Joanna Santa Barbara is a child psychiatrist who came to Canada from Australia in the '70s. She serves on the national board of the Canadian Physicians for the Prevention of Nuclear War and is a popular speaker. Dr. Santa Barbara reserves a day or two each week for lecturing and writing on the psychological aspects of peace. She works with a group at McMaster University to develop a peace studies program, and this year has been co-teaching one of the courses in that new program.
She lives in a big old brick farmhouse near Hamilton, Ontario, with her psychologist husband, Jack, and their sons, Jonah, Joshua, and Jeffrey. Born "Joanne," she came to prefer-- and recently adopted-- the mistake people made with her name-- Joanna with an "a."
ANN CROSBY: Your peace work focuses on children's perceptions of the nuclear threat.
JOANNA SANTA BARBARA: Yes, it's a real anxiety for at least half of the children. Eleven and twelve-year-olds are the most worried. They know concretely and vividly what will happen in a nuclear explosion, and they think of it as happening to them, to their mother and father, to their pets. There's a build-up of this anxiety before the age of eleven or twelve and some kids as young as four or five experience it. They learn about it from the media-- television, newspapers, and magazines. It's demonstrable that children are more aggressive when they play in the presence of war toys and after they've watched violent television. Also, their peers and the school environment powerfully mold them to be aware of aggression.
Parents who care about these issues are really up against the pervasive values in our society. To raise a child who cherishes cooperation between people is not easy, but it is far from impossible. For instance, one doesn't have to censor everything children watch on TV. Instead one can use television programs as an opportunity to raise values. One can say to the child, "I wonder why they have to use their laser guns on those aliens. Why didn't they talk to them first about the problem?"
CROSBY: Your peace work, then, is not on children's anxiety about the nuclear threat per se, but on the management of that anxiety?
SANTA BARBARA: Very much so. Usually people want me to talk about how anxious children are, and I do, but my own bent is to say that, yes, we should know that, but then what should we do about this?
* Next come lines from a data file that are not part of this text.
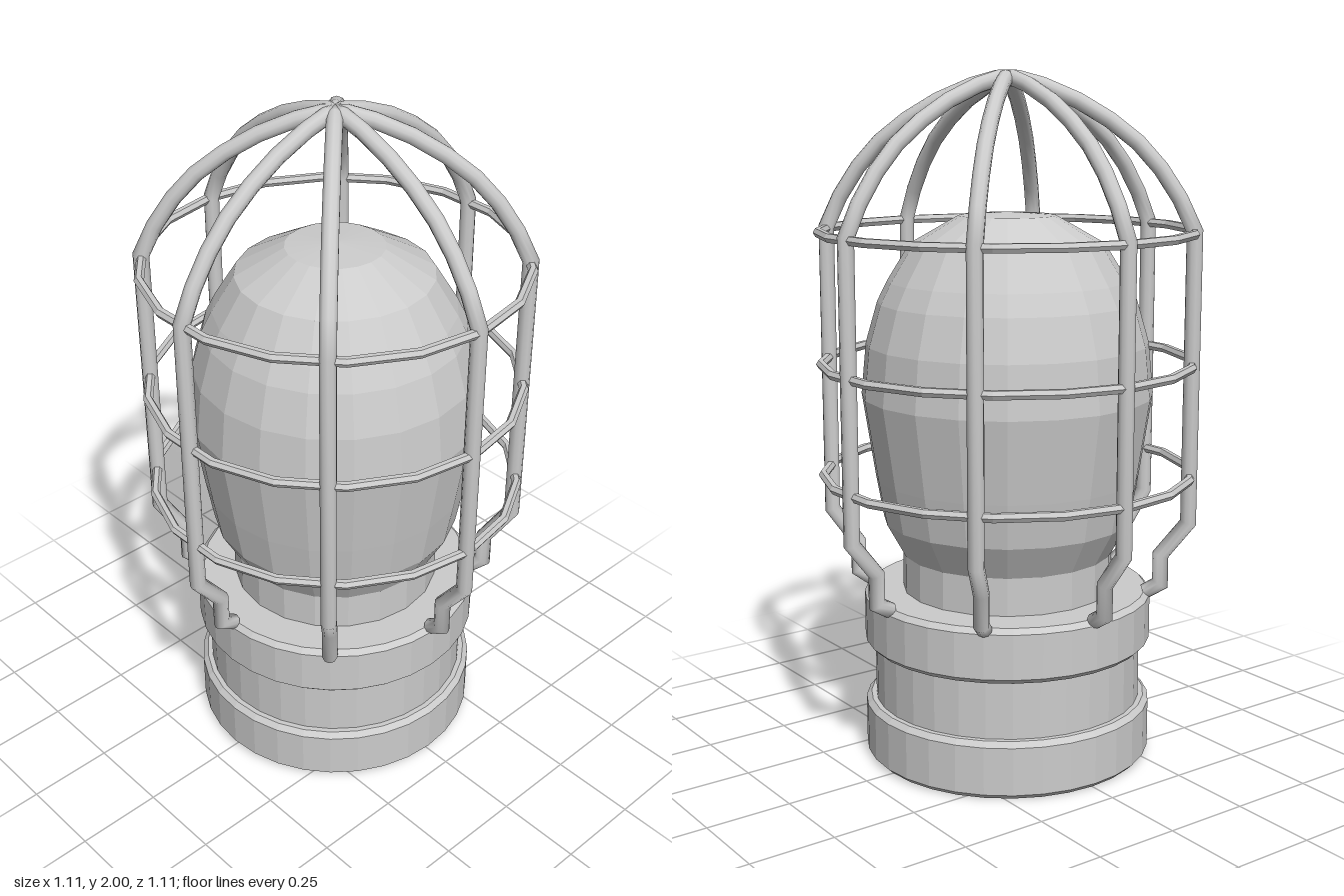
import * as THREE from 'three';

const material = new THREE.MeshStandardMaterial({ color: 0xcccccc, flatShading: true });
const smooth = new THREE.MeshStandardMaterial({ color: 0xcccccc });

function add(parent, name, geometry, mat = material) {
  const mesh = new THREE.Mesh(geometry, mat);
  mesh.name = name;
  parent.add(mesh);
  return mesh;
}

function lathe(profile, sides) {
  return new THREE.LatheGeometry(profile.map(([r, y]) => new THREE.Vector2(r, y)), sides);
}

// Round bar with mitred bends along a path in the XY plane, closed at both ends
function bar(path, radius, sides) {
  const pts = path.map(([x, y]) => new THREE.Vector2(x, y));
  const pos = [], index = [];
  pts.forEach((p, i) => {
    const before = p.clone().sub(pts[Math.max(i - 1, 0)]).normalize();
    const after = pts[Math.min(i + 1, pts.length - 1)].clone().sub(p).normalize();
    const t = before.clone().add(after).normalize();
    const along = i === 0 ? after : before;
    const mitre = radius / t.dot(along);
    for (let j = 0; j < sides; j++) {
      const a = (j / sides) * Math.PI * 2;
      const n = Math.cos(a) * mitre;
      pos.push(p.x - t.y * n, p.y + t.x * n, Math.sin(a) * radius);
    }
  });
  for (let i = 0; i < pts.length - 1; i++) {
    for (let j = 0; j < sides; j++) {
      const a = i * sides + j, b = i * sides + (j + 1) % sides;
      index.push(a, b, a + sides, b, b + sides, a + sides);
    }
  }
  const last = (pts.length - 1) * sides;
  for (let j = 1; j < sides - 1; j++) {
    index.push(0, j + 1, j, last, last + j, last + j + 1);
  }
  const g = new THREE.BufferGeometry();
  g.setAttribute('position', new THREE.Float32BufferAttribute(pos, 3));
  g.setIndex(index);
  g.computeVertexNormals();
  return g;
}

export function createModel() {
  const model = new THREE.Group();
  model.name = 'cagedLamp';

  // Socket: two bevelled collars with a narrower waist
  add(model, 'base', lathe([
    [0, 0], [0.41, 0], [0.425, 0.015], [0.425, 0.155], [0.41, 0.17], [0.395, 0.17],
    [0.395, 0.34], [0.41, 0.34], [0.425, 0.355], [0.425, 0.485], [0.41, 0.5], [0, 0.5],
  ], 32));

  // Faceted glass dome
  add(model, 'globe', lathe([
    [0.31, 0.49], [0.31, 0.61], [0.365, 0.71], [0.388, 0.84], [0.425, 1.08], [0.41, 1.23],
    [0.375, 1.35], [0.345, 1.41], [0.28, 1.515], [0.14, 1.595], [0, 1.605],
  ], 20));

  // Cage of eight bent bars meeting at the top
  const cage = new THREE.Group();
  cage.name = 'cage';
  model.add(cage);
  const barShape = bar([
    [0.41, 0.495], [0.455, 0.522], [0.455, 0.61], [0.533, 0.71], [0.533, 1.555], [0.49, 1.645],
    [0.435, 1.728], [0.37, 1.8], [0.29, 1.862], [0.2, 1.915], [0.1, 1.957], [0.03, 1.976], [0, 1.977],
  ], 0.023, 10);
  for (let i = 0; i < 8; i++) {
    add(cage, 'cageBar', barShape, smooth).rotation.y = (i * Math.PI) / 4;
  }

  // Horizontal wire hoops
  const hoop = new THREE.TorusGeometry(0.538, 0.014, 6, 18).rotateX(Math.PI / 2);
  for (const y of [0.847, 1.173, 1.55]) add(cage, 'cageHoop', hoop).position.y = y;

  return model;
}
We are not looking for anything exotic or unusual. Peacemaking can be parenting or teaching. We have to think about what qualities in children will promote human survival. With what qualities can we imbue our own children that will enable them to become democratic decision-makers? What qualities will help them move the world from the suicidal course it is on to a more constructive one?
CROSBY: What can parents do?
SANTA BARBARA: And teachers. I love to talk to teachers. To be citizens of a more peaceful world, children need to learn skills in cooperation and nonviolent conflict resolution, and in good communication. Early in their development they need to learn that the circle of our compassion, to use a phrase of Einstein's, is the whole world and not just the family, or the classroom, or Canada. This can be conveyed to young children by the way we live, the way we educate them, and the values we communicate-- caring, sharing, cooperating, and feeling personally responsible. Children can learn that it is not enough to understand problems; there's also a responsibility to act on them. And children must have a sense of efficacy-- that they have power to make a difference.
Strategies can be taught in the family and the classroom that give children some appropriate power as individuals. For example, families can use problem-solving techniques. Rather than by parental edict, the problems are solved in family consultation. Everyone has a right to participate. In brainstorming for solutions, it may be the solution of the child or several children together that is eventually adopted. In family discussions it is possible to demonstrate win-win solutions. Children learn that conflicts can be resolved to the satisfaction of everybody, rather than there being a winner and a loser.
Children should have the right to bring up their own agenda. This strategy conveys to children that they have power in the family. Classroom strategies can be similar and can help children to feel personal power and mutual respect from others in the classroom and school environment.
CROSBY: Are schools beginning to teach these skills?
SANTA BARBARA: Yes . I see some schools adopting, with enthusiasm, cooperative game-playing programs such as those outlined in Terry Orlick's book, The Cooperative Sports and Games Book: Challenge Without Competition. Also, schools are becoming interested in nuclear awareness programs. I spoke last week to about a hundred history teachers and administrators from three boards in Waterloo-Wellington Region who are introducing a nuclear awareness unit into world issues studies. This is a well conceived unit, focusing solely on the nuclear arms issue, and many of those present had been teaching it already, experimenting with it. The interest in this is high.
CROSBY: Do you have faith that the generation of children we are raising now will be able to make a difference?
SANTA BARBARA: Oh... (sigh), yes, well, whether it will be good enough I don't know. But better, yes. I do see a steadily expanding recognition of our interdependence as a framework for decision-making. I see an increasing recognition of the planet as a whole, as a system, ecologically, economically, socially, and in terms of security. Yes, I see slow but palpable changes, not just in kids but in our generation. That gives me hope, for we must develop social structures and human potential to resolve conflicts without violence, to distribute the world's resources justly. That involves how we rear our children. p
Ann Crosby , of Voice of Women, is also a graduate student.